Readings: 1st: Acts 8: 5-8. 14-17; Ps 65, 1-7. 16. 20; 2nd: 1Pt 3, 15-18; Gos Jh 14: 15-23
This brief reflection was written by Rev. Fr. Njoku Canice Chukwuemeka, C.S.Sp. He is a Catholic Priest and a Member of the Congregation of the Holy Ghost Fathers and Brothers (Spiritans). He is currently working with the Spiritan International Group of Puerto Rico & Dominican Republic. He is the Administrator of Parroquia La Resurrección del Senor, Canovanas and the Chancellor of the Diocesis of Fajardo-Humacao, Puerto Rico. For more details and comments contact him on: firstname.lastname@example.org, email@example.com, firstname.lastname@example.org
Today is the sixth Sunday of Easter. As we approach the feast of Pentecost, the Church invites us to celebrate the coming of the Advocate. She calls us to celebrate the Spirit of truth who strengthens us in the proclamation of the good news. The message we bear is not false, rather, it comes from the Advocate.
Our first reading is a continuation of the frantic efforts the disciples of Christ are making in order to bear testimony to the risen Lord. Through their efforts, the Samaritans received their Sacraments of Baptism and Confirmation. On this day, Peter performed his episcopal function by laying hands upon the new converts.
Since Philip baptized these new converts, why did he not confirm them? Why was it necessary for Peter and John to travel that long distance, in order to lay hands on, (or confirm) the new converts already baptized by Philip? An understanding of our Catholic Catechism is very important here.
What Philip did by inviting Peter (the chief Shepherd of the Apostles), was absolutely in line with the Church’s teaching on Confirmation: “The ordinary minister of the Sacrament of Confirmation is the bishop. If the need arises, He may grant the faculty to priests, although, it is fitting that he confers it himself mindful that the celebration of Confirmation has been temporarily separated from baptism for this reason. Bishops are the successors of the apostles” (CCC 1313).
The Samaritans needed the Holy Spirit as much as we do today because, it is the Holy Spirit that strengthens and makes one a true soldier of Christ (CCC 1303-4). He helps us to bear witness to the truth without fear: “You have not received the Spirit of timidity, but the Spirit of sonship. The Spirit bears witness that we are God’s Children” (Rom 8:15-16). It is this same Spirit that resurrected Christ, that gives life to our mortal body (Rom 8: 11). As the principal agent of evangelization, He confirms the truth we preach.

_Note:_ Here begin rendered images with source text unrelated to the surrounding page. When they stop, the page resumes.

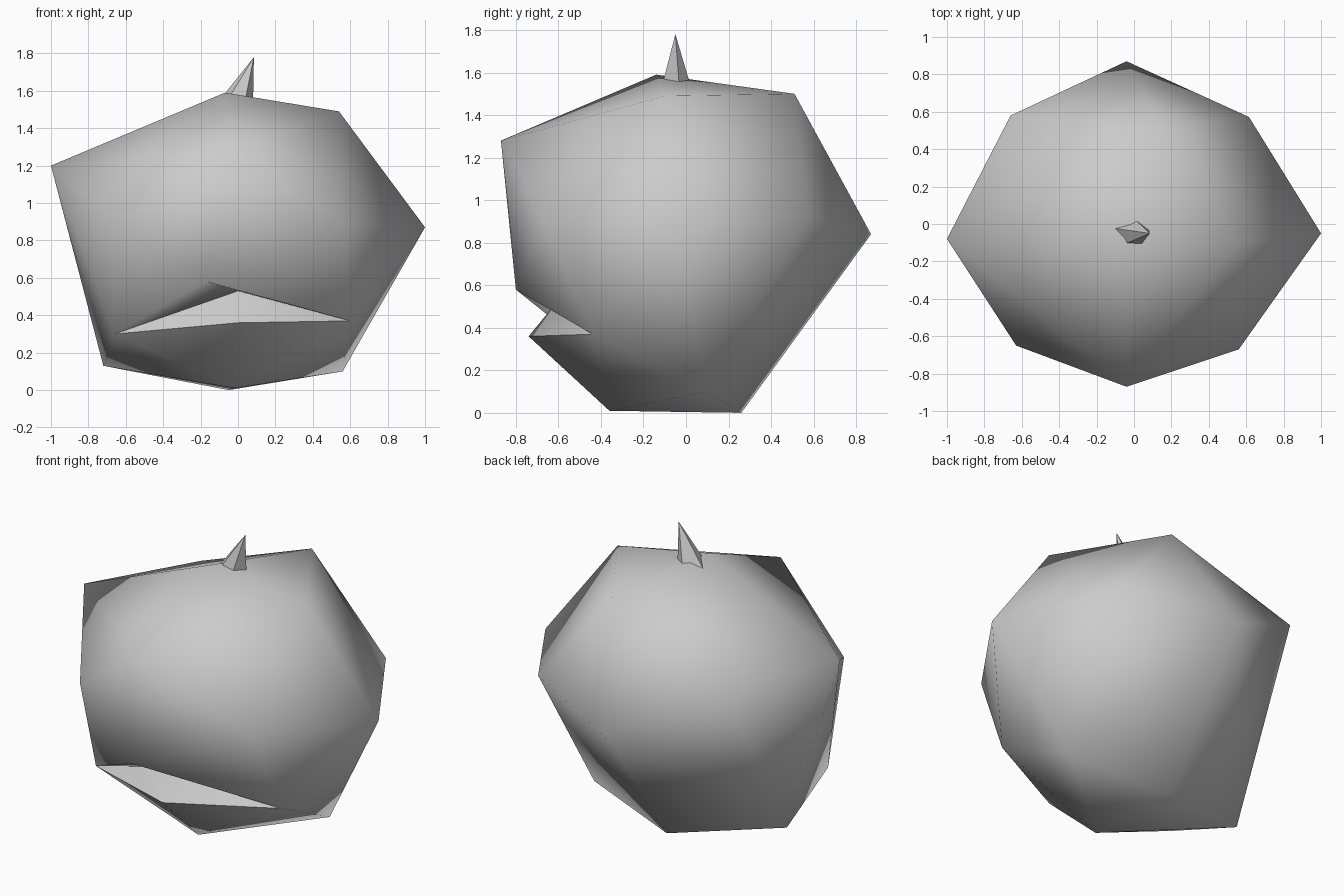
import bpy, bmesh

cube = bpy.data.objects.get("Cube")
if cube:
    bpy.data.objects.remove(cube, do_unlink=True)

grey = bpy.data.materials.new("stone grey")
grey.use_nodes = True
colour = (0.6, 0.6, 0.6, 1)
grey.diffuse_color = colour
grey.node_tree.nodes["Principled BSDF"].inputs["Base Color"].default_value = colour


def finish(name, bm):
    bmesh.ops.recalc_face_normals(bm, faces=bm.faces)
    mesh = bpy.data.meshes.new(name)
    bm.to_mesh(mesh)
    bm.free()
    mesh.materials.append(grey)
    ob = bpy.data.objects.new(name, mesh)
    bpy.context.scene.collection.objects.link(ob)
    return ob


# Faceted body: hull of its corner points
corners = {
    "top": (-.07, -.14, 1.59), "top_side": (.54, -.1, 1.49), "top_back": (.15, .51, 1.5),
    "side_a": (-1, -.08, 1.2), "side_b": (1, -.05, .87),
    "back": (-.04, .87, .84), "front": (-.04, -.87, 1.28),
    "back_a": (-.66, .58, 1.18), "back_b": (.615, .572, .92),
    "front_a": (-.63, -.65, .9), "front_b": (.56, -.67, .9),
    "low_a": (-.72, .04, .13), "low_b": (.56, .1, .1),
    "base_back": (-.05, .26, 0), "base_front": (-.02, -.36, .01),
    "lip": (-.17, -.8, .58), "ledge_a": (-.66, -.45, .3), "ledge_b": (.6, -.44, .37),
}
bm = bmesh.new()
v = {name: bm.verts.new(co) for name, co in corners.items()}
bmesh.ops.convex_hull(bm, input=list(bm.verts))

# Notch and jutting ledge in the lower front
rim = [v[n] for n in ("lip", "ledge_a", "base_front", "ledge_b")]
old = [f for f in bm.faces if all(p in rim for p in f.verts)]
bmesh.ops.delete(bm, geom=old, context="FACES")
notch = bm.verts.new((0, -.6, .53))
ledge = bm.verts.new((0, -.74, .36))
lip, side_a, base, side_b = rim
for tri in ((lip, side_a, notch), (side_a, ledge, notch), (ledge, side_b, notch),
            (side_b, lip, notch), (side_a, base, ledge), (base, side_b, ledge)):
    bm.faces.new(tri)
loose = [e for e in bm.edges if not e.link_faces]
bmesh.ops.delete(bm, geom=loose, context="EDGES")
body = finish("body", bm)
bpy.ops.object.select_all(action="DESELECT")
body.select_set(True)
bpy.context.view_layer.objects.active = body
bpy.ops.object.shade_smooth_by_angle(angle=1.25)

# Leaning stem: flat-sided spike
bm = bmesh.new()
ring = [bm.verts.new((x, y, 1.51)) for x, y in
        ((-.13, -.02), (0, .03), (.08, -.03), (.03, -.12), (-.08, -.12))]
tip = bm.verts.new((.085, -.05, 1.78))
bm.faces.new(ring)
for i, p in enumerate(ring):
    bm.faces.new((p, ring[i - 1], tip))
finish("stem", bm)
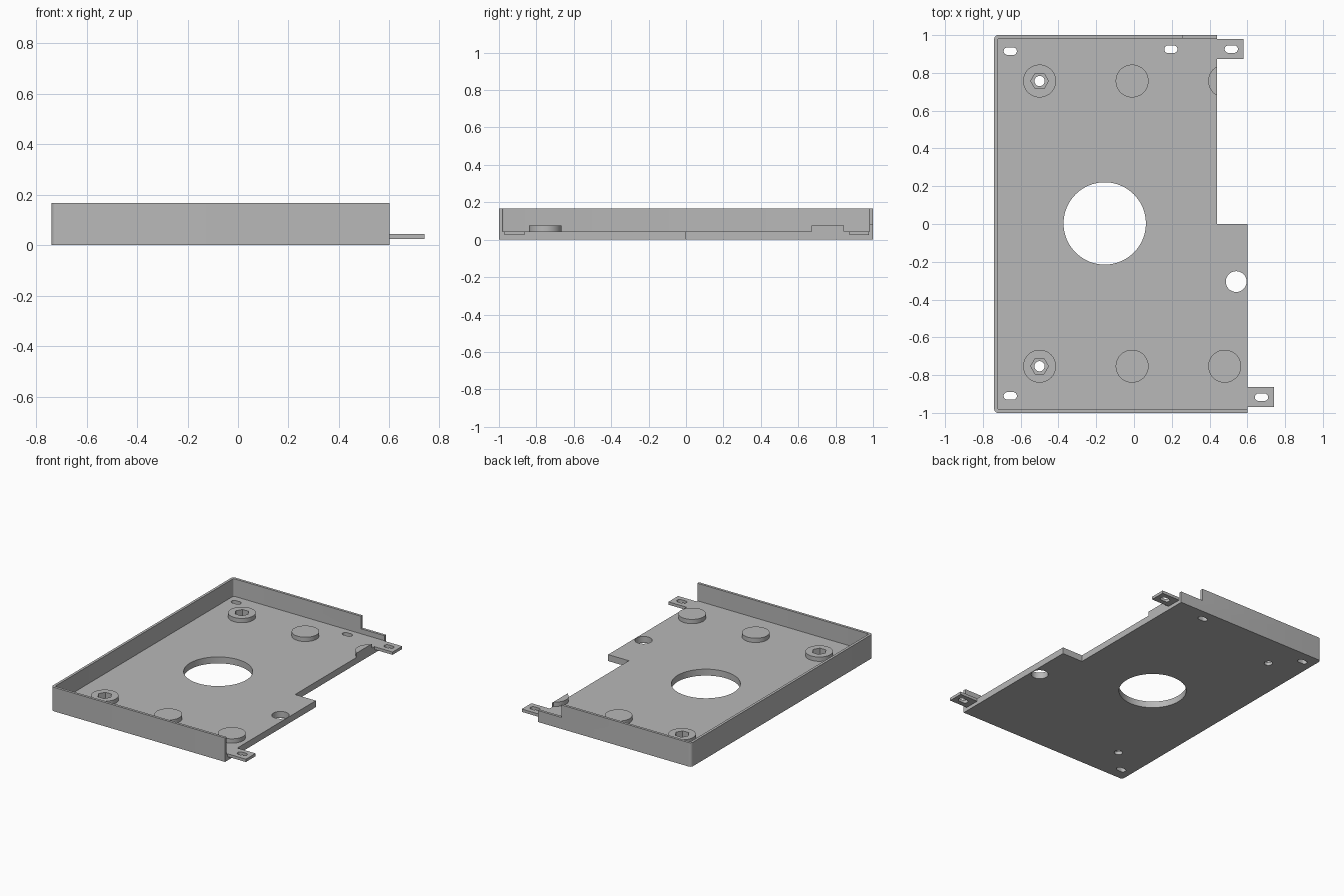
import bpy, bmesh
from math import cos, sin, pi, radians

cube = bpy.data.objects.get("Cube")
if cube:
    bpy.data.objects.remove(cube, do_unlink=True)

# One plain grey for the whole sheet-metal tray
grey = bpy.data.materials.new("plain_grey")
grey.use_nodes = True
colour = (0.48, 0.48, 0.48, 1)
grey.diffuse_color = colour
grey.node_tree.nodes["Principled BSDF"].inputs["Base Color"].default_value = colour

FLOOR, HEIGHT, BOSS_TOP, TAB_BASE = 0.045, 0.167, 0.075, 0.025
WALL = 0.018
LEFT, STEP, RIGHT = -0.74, 0.44, 0.6


def prism(name, points, z0, z1):
    """Extrude a flat outline from z0 to z1."""
    bm = bmesh.new()
    face = bm.faces.new([bm.verts.new((x, y, z0)) for x, y in points])
    side = bmesh.ops.extrude_face_region(bm, geom=[face])
    verts = [v for v in side["geom"] if isinstance(v, bmesh.types.BMVert)]
    bmesh.ops.translate(bm, verts=verts, vec=(0, 0, z1 - z0))
    bmesh.ops.recalc_face_normals(bm, faces=bm.faces)
    mesh = bpy.data.meshes.new(name)
    bm.to_mesh(mesh)
    bm.free()
    mesh.materials.append(grey)
    obj = bpy.data.objects.new(name, mesh)
    bpy.context.collection.objects.link(obj)
    return obj


def arc(x, y, r, start=0, end=360, n=64):
    full = end - start == 360
    angles = [radians(start + (end - start) * i / (n if full else n - 1)) for i in range(n)]
    return [(x + r * cos(a), y + r * sin(a)) for a in angles]


def box(x0, x1, y0, y1):
    return [(x0, y0), (x1, y0), (x1, y1), (x0, y1)]


def slot(x, y, half=0.015, r=0.02):
    return arc(x + half, y, r, -90, 90, 12) + arc(x - half, y, r, 90, 270, 12)


def cut(target, points, z0=-0.1, z1=0.3):
    """Subtract an extruded outline from the target."""
    cutter = prism("cutter", points, z0, z1)
    cutter.hide_render = True
    mod = target.modifiers.new("cut", "BOOLEAN")
    mod.operation, mod.solver, mod.object = "DIFFERENCE", "EXACT", cutter
    bpy.context.view_layer.objects.active = target
    bpy.ops.object.modifier_apply(modifier=mod.name)
    bpy.data.objects.remove(cutter, do_unlink=True)


# Tray: stepped outline with rounded left corners, hollowed to leave three walls
r = 0.02
outline = [(RIGHT, -1), (RIGHT, 0), (STEP, 0), (STEP, 1)]
outline += arc(LEFT + r, 1 - r, r, 90, 180, 6)
outline += arc(LEFT + r, -1 + r, r, 180, 270, 6)
tray = prism("tray", outline, 0, HEIGHT)
inner = 1 - WALL
cut(tray, [(0.9, -inner), (0.9, inner)]
    + arc(LEFT + WALL + 0.008, inner - 0.008, 0.008, 90, 180, 5)
    + arc(LEFT + WALL + 0.008, -inner + 0.008, 0.008, 180, 270, 5), FLOOR)

# Lowered end of the back wall
cut(tray, box(0.26, 0.9, 0.9, 1.1), 0.08)

# Spindle opening, edge hole and mounting slots
cut(tray, arc(-0.155, 0.003, 0.218))
cut(tray, arc(0.541, -0.305, 0.055))
for x, y in ((-0.655, 0.915), (0.195, 0.925), (-0.655, -0.91)):
    cut(tray, slot(x, y))

# Raised bosses; the left pair holds hexagonal nut pockets
parts = [tray]
for row, y, limit in (("back", 0.757, STEP), ("front", -0.753, RIGHT)):
    for col, x in (("left", -0.5), ("middle", -0.01), ("right", 0.48)):
        ring = [(min(px, limit), py) for px, py in arc(x, y, 0.087)]
        boss = prism(f"{row}_{col}_boss", ring, FLOOR, BOSS_TOP)
        parts.append(boss)
        if col == "left":
            for part in (boss, tray):
                cut(part, arc(x, y, 0.047, n=6), 0.022)
            cut(tray, arc(x, y, 0.027, n=32))

# Slotted fixing tabs on the open side
for name, x, y in (("back_tab", STEP, 0.926), ("front_tab", RIGHT, -0.917)):
    tab = prism(name, box(x, x + 0.14, y - 0.053, y + 0.053), TAB_BASE, FLOOR)
    cut(tab, slot(x + 0.075, y))
    parts.append(tab)

# Smooth round surfaces while keeping edges crisp
bpy.ops.object.select_all(action="DESELECT")
for part in parts:
    part.select_set(True)
bpy.context.view_layer.objects.active = tray
bpy.ops.object.shade_smooth_by_angle(angle=radians(30))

In the second reading, Peter encouraged us to have reverence for Christ. Also, he admonished us to treat with respect even those who despise the gospel we preach. Hence, he reminds us of the animating power of the Holy Spirit even in the life of Christ: “In the body he was put to death, in the spirit he was raised to life.” It is the same spirit that raised Jesus that sustains us in the truth. This means that once the Spirit of God comes upon us, we become active for Christ, because: “What gives life is the spirit of God (John 6: 63).
As we are a couple of weeks away from Pentecost, in today’s gospel, Jesus promises us the Holy Spirit, the Advocate. However, He gives a condition for receiving the Advocate: “If you love me you will keep my commandments.” When we do this, he adds: “I shall ask the Father and he will give you another Advocate to be with you forever, that spirit of truth…I will not leave you orphans.”
What is this commandment that we must keep in order to receive the Spirit of truth? It is: “Go into the whole world and preach the good news to all creation (Mk 16: 15). It is also, a command to love both God, and our neighbor (Luke 10, 25-27). When we do this, we are certainly preaching the good news of truth. The advocate will come to strengthens us in the way of truth. He will also come to confirm that in deeded, we are sons of God. So, let us pray: Come, O Holy Spirit, and renew the face of the earth, alleluia.
Peace be with you all!